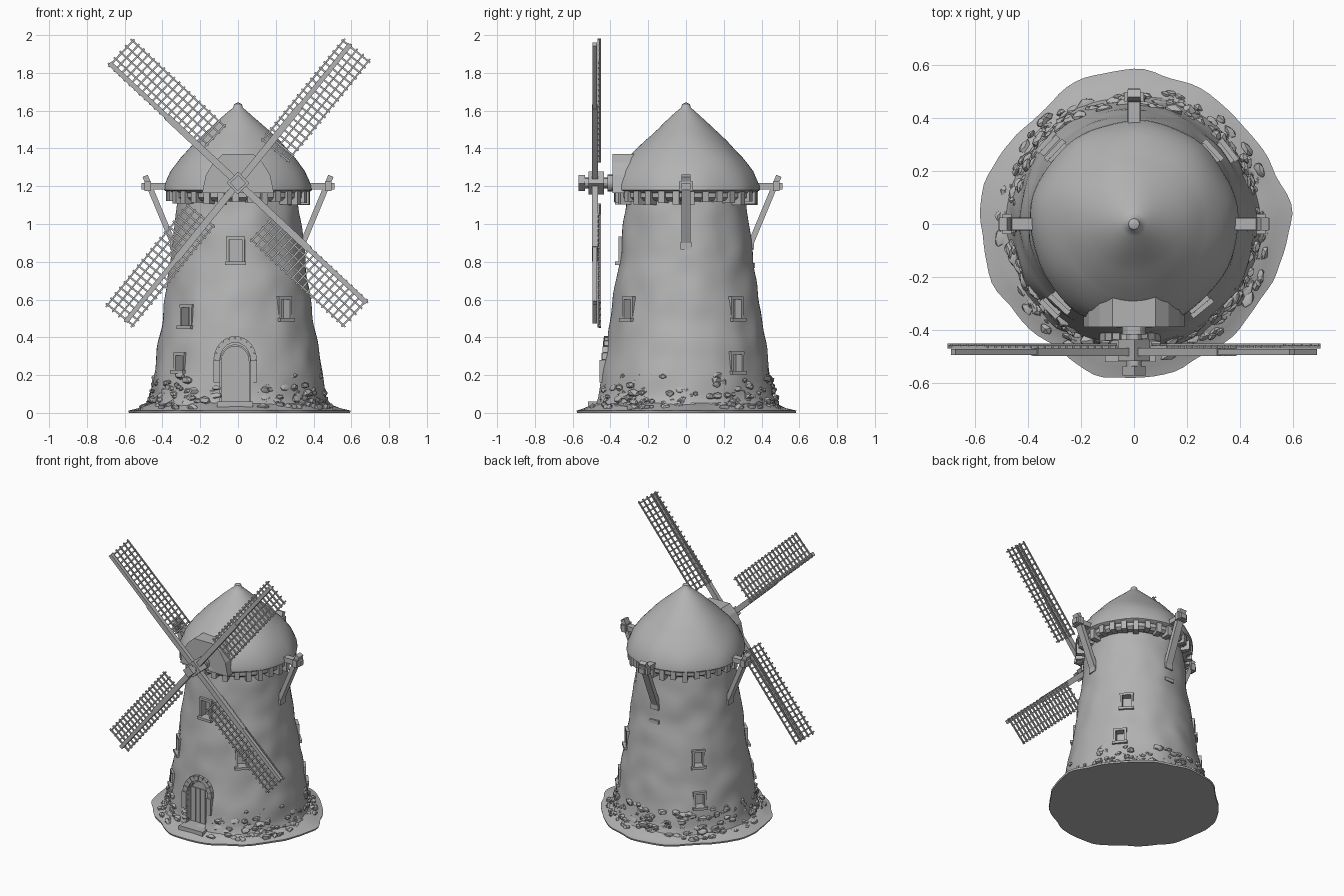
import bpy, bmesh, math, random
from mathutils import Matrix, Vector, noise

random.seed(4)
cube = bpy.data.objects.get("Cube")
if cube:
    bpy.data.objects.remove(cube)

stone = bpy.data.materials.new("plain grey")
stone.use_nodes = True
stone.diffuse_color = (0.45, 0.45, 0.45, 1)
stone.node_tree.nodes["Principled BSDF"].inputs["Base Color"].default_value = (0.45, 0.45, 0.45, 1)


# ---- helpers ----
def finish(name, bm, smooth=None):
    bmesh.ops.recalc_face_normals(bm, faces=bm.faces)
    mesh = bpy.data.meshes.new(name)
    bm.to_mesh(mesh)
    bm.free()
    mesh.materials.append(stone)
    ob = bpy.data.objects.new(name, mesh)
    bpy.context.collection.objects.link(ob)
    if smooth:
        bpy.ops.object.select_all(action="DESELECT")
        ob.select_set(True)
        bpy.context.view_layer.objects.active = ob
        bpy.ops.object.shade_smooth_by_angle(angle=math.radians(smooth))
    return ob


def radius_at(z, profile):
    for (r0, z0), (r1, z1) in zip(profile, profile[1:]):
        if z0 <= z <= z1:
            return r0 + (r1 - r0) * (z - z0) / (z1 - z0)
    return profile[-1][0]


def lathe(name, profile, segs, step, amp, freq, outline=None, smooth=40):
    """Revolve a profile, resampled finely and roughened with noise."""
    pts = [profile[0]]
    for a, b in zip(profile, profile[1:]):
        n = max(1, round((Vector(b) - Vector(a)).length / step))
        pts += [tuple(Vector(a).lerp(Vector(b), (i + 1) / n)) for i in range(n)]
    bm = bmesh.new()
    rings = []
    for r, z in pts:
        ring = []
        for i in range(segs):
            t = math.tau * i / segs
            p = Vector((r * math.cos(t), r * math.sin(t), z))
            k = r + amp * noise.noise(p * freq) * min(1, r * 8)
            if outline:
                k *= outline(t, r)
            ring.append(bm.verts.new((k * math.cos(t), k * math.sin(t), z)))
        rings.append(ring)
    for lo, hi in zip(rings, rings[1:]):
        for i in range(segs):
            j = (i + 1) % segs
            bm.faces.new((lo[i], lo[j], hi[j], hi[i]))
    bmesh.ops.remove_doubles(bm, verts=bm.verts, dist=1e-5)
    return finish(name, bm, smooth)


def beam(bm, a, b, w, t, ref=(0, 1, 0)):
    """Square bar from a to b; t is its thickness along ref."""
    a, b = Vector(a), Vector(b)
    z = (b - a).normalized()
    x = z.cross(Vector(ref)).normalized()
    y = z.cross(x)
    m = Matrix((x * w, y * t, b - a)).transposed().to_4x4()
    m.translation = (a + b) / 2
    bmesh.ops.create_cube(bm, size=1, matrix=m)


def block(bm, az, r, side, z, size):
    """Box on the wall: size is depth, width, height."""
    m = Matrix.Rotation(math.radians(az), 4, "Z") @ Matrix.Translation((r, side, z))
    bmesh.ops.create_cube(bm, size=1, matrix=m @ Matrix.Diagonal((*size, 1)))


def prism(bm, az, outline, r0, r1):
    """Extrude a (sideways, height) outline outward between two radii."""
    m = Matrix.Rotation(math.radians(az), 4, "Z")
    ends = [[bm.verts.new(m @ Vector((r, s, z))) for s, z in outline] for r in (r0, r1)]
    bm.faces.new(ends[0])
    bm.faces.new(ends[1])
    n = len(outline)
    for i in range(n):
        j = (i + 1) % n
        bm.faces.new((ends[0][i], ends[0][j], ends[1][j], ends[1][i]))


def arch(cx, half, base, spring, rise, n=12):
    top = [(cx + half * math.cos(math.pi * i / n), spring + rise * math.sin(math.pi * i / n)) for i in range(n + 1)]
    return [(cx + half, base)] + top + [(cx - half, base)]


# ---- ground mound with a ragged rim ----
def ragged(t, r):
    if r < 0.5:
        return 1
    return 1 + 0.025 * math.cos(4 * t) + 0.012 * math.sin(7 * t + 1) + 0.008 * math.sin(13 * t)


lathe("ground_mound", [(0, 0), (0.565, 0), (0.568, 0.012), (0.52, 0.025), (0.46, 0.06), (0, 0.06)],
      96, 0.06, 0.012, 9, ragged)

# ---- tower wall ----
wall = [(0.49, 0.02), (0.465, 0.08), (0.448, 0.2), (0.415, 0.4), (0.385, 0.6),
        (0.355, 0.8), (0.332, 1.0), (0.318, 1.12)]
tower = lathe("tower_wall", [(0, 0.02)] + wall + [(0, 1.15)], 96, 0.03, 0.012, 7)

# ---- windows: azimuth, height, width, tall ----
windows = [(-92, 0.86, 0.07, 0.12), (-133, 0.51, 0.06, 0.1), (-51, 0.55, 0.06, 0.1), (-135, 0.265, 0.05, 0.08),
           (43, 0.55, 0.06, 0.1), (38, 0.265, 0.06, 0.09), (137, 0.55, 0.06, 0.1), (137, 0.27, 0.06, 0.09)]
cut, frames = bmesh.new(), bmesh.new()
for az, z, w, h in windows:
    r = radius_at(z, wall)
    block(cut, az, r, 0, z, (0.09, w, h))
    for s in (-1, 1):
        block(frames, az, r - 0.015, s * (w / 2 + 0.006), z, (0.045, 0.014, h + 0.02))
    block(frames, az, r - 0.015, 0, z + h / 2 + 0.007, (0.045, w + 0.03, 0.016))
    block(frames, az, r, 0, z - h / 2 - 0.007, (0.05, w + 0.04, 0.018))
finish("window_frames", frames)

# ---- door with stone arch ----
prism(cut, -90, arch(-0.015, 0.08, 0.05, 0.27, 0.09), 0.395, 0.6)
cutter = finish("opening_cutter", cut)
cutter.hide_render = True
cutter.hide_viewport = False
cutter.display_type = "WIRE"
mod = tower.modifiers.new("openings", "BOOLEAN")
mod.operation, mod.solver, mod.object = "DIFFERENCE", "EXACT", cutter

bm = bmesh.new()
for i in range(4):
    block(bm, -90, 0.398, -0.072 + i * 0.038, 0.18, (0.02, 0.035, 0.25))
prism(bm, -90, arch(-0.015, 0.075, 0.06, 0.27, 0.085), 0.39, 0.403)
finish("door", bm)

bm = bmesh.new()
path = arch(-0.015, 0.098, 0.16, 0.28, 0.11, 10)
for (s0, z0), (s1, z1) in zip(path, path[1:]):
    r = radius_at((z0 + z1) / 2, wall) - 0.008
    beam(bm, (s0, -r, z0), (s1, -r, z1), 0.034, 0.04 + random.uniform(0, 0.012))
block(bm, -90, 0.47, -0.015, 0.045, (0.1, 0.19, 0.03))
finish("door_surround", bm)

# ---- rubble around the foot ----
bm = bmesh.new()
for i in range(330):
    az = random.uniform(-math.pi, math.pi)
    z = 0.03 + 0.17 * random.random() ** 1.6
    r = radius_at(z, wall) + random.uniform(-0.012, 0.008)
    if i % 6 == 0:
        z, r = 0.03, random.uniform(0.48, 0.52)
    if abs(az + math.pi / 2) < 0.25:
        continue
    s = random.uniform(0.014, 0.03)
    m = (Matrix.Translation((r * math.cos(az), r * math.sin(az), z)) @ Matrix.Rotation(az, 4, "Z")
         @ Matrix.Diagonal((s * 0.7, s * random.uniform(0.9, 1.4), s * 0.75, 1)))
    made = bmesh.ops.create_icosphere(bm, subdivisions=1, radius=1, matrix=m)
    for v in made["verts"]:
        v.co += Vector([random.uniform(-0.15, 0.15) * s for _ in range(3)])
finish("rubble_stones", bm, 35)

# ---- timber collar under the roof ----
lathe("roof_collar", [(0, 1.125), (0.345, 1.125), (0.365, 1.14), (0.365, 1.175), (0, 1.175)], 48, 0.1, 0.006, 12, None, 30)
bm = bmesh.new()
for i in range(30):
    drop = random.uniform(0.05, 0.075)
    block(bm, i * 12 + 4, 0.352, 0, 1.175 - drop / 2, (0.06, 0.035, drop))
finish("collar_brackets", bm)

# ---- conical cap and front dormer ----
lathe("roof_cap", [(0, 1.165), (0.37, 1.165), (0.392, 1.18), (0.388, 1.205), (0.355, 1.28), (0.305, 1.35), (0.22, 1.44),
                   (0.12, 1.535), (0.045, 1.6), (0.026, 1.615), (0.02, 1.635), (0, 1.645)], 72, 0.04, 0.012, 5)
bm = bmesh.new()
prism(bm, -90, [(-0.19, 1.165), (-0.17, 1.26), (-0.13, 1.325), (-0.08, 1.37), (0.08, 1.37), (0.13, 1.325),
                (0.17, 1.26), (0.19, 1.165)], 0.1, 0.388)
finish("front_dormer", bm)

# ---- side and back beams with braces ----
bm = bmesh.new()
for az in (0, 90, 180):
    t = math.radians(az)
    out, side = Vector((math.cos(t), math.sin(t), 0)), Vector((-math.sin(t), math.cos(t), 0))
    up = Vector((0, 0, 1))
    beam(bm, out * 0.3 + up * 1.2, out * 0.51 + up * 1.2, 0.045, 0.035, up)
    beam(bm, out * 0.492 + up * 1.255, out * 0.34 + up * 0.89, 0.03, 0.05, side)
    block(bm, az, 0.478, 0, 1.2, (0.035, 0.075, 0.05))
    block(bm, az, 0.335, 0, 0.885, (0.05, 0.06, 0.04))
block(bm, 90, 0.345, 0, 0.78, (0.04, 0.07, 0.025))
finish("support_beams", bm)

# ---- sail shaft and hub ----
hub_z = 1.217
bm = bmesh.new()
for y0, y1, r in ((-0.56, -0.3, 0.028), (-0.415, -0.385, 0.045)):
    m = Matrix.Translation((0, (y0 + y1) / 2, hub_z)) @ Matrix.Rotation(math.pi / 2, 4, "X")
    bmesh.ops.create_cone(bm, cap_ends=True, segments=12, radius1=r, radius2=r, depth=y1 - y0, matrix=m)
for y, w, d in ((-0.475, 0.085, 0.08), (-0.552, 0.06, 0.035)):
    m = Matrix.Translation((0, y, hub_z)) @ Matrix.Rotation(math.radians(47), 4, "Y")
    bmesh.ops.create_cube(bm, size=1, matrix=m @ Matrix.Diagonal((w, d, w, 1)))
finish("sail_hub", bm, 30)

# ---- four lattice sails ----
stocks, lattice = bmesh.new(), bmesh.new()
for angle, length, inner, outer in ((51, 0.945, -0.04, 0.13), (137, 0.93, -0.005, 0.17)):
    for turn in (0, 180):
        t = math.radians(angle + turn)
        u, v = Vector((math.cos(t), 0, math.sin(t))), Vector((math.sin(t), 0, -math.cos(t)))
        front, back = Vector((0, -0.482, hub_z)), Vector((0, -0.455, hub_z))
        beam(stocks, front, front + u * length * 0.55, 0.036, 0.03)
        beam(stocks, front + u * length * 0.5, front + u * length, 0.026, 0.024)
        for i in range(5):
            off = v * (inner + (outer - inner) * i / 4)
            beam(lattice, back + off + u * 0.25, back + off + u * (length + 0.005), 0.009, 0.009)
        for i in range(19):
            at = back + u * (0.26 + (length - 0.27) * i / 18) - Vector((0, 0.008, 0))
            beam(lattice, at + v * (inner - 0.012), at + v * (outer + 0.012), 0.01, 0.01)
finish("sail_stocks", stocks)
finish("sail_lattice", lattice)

+---+

_EXERCISE DETAILS_
Within the listing above, find every line containing the string "back" and return it.

_EXERCISE RESULT_
# ---- side and back beams with braces ----
        front, back = Vector((0, -0.482, hub_z)), Vector((0, -0.455, hub_z))
            beam(lattice, back + off + u * 0.25, back + off + u * (length + 0.005), 0.009, 0.009)
            at = back + u * (0.26 + (length - 0.27) * i / 18) - Vector((0, 0.008, 0))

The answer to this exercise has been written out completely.